AIM OF THE TASK: Look through the data below and show every line that includes "function".

MATERIAL FOR THE TASK:
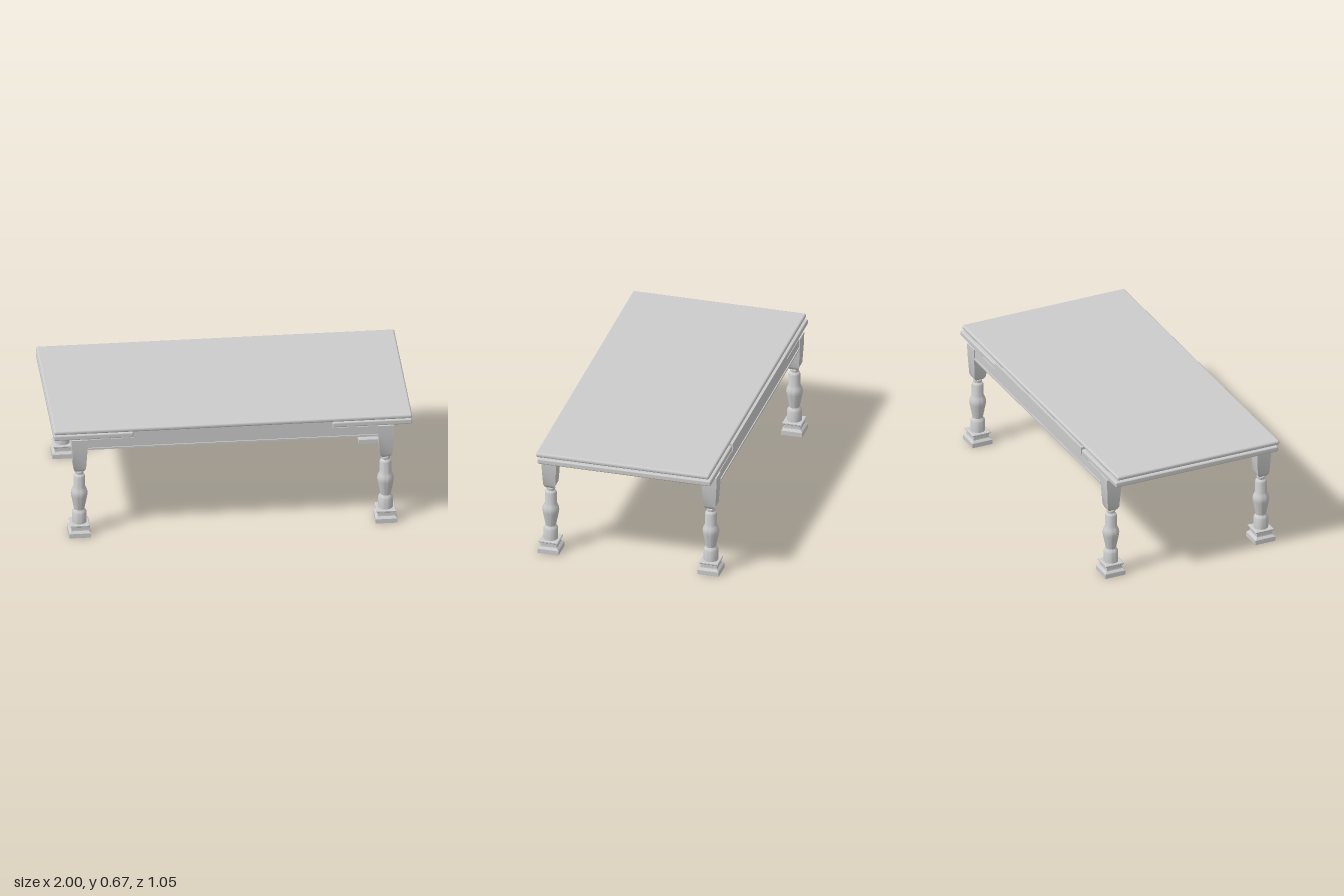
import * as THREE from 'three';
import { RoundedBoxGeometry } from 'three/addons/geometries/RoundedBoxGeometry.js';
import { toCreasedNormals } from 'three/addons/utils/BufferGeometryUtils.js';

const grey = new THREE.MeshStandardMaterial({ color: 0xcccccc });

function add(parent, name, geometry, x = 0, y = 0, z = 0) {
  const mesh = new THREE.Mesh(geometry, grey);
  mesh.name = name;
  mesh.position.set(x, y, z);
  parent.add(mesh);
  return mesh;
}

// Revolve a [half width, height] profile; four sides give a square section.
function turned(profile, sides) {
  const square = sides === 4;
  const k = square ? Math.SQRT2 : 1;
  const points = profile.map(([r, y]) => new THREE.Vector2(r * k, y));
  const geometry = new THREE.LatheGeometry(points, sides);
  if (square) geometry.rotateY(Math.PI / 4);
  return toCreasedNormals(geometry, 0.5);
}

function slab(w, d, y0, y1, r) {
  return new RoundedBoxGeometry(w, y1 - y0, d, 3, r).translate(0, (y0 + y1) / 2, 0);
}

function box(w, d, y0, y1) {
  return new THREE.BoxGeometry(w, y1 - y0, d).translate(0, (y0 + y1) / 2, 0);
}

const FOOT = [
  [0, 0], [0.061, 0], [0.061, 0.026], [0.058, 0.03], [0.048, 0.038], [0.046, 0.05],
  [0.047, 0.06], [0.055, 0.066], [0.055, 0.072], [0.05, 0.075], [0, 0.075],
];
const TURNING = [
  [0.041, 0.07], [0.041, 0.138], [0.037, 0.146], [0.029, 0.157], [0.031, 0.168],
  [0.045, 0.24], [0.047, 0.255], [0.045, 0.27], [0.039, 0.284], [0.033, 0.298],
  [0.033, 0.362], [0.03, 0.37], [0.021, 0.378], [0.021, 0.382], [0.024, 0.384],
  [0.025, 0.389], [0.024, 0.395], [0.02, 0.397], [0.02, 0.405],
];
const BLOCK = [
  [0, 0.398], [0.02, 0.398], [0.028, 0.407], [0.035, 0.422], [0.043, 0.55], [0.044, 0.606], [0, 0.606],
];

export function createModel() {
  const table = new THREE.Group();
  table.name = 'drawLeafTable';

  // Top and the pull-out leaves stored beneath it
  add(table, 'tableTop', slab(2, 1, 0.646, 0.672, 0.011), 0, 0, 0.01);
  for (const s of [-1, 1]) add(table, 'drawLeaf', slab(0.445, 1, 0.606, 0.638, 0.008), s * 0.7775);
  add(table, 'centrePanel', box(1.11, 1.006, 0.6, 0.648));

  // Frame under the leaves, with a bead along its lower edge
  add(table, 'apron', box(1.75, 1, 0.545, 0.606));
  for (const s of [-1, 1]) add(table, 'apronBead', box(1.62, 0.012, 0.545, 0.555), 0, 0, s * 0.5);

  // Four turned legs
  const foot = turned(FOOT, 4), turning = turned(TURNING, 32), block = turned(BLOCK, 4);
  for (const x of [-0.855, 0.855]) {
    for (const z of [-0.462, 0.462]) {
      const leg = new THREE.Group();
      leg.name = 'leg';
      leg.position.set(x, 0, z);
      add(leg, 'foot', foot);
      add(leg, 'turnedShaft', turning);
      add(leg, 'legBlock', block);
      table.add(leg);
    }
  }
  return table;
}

==

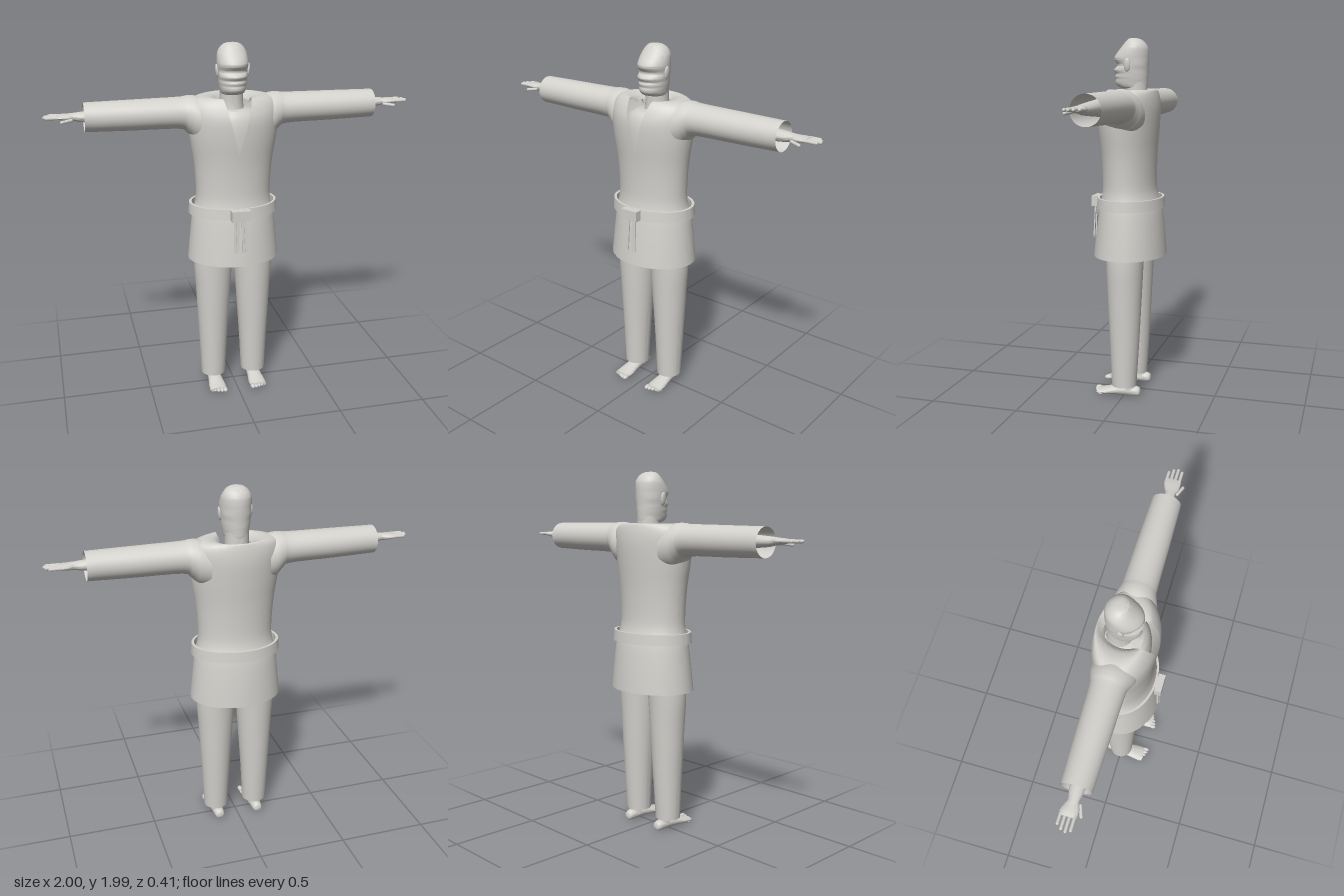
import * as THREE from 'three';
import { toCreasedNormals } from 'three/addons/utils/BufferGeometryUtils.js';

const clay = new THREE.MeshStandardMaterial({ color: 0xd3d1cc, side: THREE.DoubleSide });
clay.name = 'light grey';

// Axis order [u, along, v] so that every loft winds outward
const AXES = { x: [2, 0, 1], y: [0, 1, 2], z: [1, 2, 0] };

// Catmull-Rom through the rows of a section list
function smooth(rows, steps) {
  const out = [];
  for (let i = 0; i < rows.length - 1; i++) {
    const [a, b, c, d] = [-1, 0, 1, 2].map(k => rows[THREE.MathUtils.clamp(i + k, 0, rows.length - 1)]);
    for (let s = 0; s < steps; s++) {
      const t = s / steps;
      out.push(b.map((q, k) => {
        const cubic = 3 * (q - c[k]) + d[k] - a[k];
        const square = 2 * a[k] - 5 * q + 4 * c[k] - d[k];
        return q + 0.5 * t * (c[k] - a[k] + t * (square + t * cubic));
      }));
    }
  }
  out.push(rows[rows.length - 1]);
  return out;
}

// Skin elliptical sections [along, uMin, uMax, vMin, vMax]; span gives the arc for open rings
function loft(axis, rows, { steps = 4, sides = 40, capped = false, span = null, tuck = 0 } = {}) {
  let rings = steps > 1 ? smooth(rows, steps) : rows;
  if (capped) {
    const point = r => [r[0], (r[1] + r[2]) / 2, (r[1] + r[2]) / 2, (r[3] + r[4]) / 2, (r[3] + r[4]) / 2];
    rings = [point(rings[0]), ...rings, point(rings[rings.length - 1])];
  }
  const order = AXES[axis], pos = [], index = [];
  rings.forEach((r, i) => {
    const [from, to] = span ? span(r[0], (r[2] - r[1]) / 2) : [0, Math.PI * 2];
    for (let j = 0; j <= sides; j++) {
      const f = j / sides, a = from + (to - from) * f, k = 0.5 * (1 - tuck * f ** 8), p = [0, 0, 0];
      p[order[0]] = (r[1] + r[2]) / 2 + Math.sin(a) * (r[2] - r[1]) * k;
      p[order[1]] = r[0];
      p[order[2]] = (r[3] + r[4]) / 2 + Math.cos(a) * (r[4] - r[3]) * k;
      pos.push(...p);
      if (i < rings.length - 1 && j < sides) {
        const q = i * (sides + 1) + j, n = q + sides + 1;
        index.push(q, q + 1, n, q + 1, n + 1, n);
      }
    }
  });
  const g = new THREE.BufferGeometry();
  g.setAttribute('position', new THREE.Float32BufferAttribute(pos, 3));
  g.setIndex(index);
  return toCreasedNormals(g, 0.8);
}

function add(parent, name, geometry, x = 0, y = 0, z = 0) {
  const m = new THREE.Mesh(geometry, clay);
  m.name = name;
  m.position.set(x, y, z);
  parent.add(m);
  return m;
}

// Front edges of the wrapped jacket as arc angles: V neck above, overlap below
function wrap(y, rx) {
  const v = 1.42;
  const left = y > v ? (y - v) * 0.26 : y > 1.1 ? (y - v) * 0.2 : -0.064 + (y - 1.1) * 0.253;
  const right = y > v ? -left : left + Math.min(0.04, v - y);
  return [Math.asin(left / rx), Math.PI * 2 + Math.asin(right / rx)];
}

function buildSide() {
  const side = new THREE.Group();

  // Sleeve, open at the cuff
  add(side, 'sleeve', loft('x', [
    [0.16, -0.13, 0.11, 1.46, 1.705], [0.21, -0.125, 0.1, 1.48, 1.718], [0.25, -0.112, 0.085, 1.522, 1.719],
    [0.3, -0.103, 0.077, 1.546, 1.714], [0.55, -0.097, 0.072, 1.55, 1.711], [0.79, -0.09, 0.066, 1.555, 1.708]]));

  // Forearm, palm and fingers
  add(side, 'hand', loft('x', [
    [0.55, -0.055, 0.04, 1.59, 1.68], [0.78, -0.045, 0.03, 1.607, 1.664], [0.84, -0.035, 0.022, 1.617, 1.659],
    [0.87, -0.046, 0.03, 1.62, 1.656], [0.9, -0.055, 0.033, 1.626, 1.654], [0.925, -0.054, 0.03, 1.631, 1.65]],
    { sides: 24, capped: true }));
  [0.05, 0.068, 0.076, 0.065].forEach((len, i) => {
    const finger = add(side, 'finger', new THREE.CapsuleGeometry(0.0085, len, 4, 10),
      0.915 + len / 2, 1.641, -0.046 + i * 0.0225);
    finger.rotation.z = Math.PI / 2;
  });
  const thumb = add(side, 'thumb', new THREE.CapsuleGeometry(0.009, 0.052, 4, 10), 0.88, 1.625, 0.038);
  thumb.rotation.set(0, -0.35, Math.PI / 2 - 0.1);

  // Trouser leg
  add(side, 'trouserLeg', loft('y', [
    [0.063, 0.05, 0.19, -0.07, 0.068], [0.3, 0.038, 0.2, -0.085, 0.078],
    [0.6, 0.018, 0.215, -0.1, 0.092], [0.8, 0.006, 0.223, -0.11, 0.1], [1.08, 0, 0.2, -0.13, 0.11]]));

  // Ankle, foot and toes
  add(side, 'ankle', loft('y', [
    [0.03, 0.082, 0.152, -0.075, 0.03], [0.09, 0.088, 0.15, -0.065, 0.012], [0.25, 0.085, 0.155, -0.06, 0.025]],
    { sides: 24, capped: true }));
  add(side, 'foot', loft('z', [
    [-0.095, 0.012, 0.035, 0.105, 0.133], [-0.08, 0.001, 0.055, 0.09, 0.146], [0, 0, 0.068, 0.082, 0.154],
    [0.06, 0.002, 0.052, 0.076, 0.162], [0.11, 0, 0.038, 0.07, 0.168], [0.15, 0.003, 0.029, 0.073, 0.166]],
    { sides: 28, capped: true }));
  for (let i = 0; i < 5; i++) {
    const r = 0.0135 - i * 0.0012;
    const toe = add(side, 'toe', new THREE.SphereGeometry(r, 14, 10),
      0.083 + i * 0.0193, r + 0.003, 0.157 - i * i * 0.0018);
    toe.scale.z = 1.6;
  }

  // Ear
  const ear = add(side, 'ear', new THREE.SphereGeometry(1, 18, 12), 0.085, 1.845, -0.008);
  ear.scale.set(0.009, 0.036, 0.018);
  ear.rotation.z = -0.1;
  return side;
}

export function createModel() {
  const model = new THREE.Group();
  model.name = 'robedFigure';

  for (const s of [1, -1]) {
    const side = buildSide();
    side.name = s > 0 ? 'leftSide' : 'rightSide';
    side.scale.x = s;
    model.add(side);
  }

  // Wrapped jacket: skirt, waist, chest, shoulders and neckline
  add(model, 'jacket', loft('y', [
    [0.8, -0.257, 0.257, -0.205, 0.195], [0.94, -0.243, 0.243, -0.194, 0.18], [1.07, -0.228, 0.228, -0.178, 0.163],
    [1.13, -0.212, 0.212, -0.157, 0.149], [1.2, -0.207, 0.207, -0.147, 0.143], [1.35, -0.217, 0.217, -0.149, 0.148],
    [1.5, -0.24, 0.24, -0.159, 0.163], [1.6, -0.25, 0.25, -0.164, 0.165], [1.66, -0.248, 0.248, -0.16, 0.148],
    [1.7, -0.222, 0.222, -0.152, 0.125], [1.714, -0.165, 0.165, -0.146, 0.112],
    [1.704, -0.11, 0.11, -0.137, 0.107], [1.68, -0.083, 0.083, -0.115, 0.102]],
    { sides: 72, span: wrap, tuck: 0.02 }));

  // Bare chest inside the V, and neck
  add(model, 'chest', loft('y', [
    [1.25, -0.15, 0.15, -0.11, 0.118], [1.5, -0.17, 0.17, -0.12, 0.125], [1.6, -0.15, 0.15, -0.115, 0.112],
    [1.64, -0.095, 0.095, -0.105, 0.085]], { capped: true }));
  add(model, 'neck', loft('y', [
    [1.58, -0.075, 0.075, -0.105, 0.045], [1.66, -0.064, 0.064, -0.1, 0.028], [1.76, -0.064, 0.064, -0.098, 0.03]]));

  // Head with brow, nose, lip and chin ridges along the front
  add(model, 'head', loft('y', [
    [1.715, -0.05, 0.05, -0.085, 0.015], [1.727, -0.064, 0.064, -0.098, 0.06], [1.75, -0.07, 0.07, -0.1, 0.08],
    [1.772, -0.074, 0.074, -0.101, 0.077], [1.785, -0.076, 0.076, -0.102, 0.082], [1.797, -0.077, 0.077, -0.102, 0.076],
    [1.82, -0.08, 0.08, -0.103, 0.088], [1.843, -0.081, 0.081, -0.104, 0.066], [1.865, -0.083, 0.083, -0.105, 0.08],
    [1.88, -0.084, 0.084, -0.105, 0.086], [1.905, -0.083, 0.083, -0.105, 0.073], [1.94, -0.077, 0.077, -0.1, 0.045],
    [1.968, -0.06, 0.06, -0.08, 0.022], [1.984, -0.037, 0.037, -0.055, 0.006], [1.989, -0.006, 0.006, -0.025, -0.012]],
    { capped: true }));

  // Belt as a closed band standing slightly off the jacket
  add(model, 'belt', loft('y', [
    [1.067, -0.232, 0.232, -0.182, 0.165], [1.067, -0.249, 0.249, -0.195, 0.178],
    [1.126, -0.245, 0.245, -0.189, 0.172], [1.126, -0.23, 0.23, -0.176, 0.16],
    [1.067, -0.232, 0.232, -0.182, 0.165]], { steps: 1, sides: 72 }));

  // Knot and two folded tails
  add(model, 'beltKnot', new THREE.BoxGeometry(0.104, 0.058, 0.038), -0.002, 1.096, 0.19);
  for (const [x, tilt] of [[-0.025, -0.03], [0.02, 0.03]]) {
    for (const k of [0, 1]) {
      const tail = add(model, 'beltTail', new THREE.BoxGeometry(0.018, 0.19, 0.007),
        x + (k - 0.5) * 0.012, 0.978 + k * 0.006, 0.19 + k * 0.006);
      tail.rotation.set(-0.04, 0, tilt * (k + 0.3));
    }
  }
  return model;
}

YOUR SOLUTION:
function add(parent, name, geometry, x = 0, y = 0, z = 0) {
function turned(profile, sides) {
function slab(w, d, y0, y1, r) {
function box(w, d, y0, y1) {
export function createModel() {
function smooth(rows, steps) {
function loft(axis, rows, { steps = 4, sides = 40, capped = false, span = null, tuck = 0 } = {}) {
function add(parent, name, geometry, x = 0, y = 0, z = 0) {
function wrap(y, rx) {
function buildSide() {
export function createModel() {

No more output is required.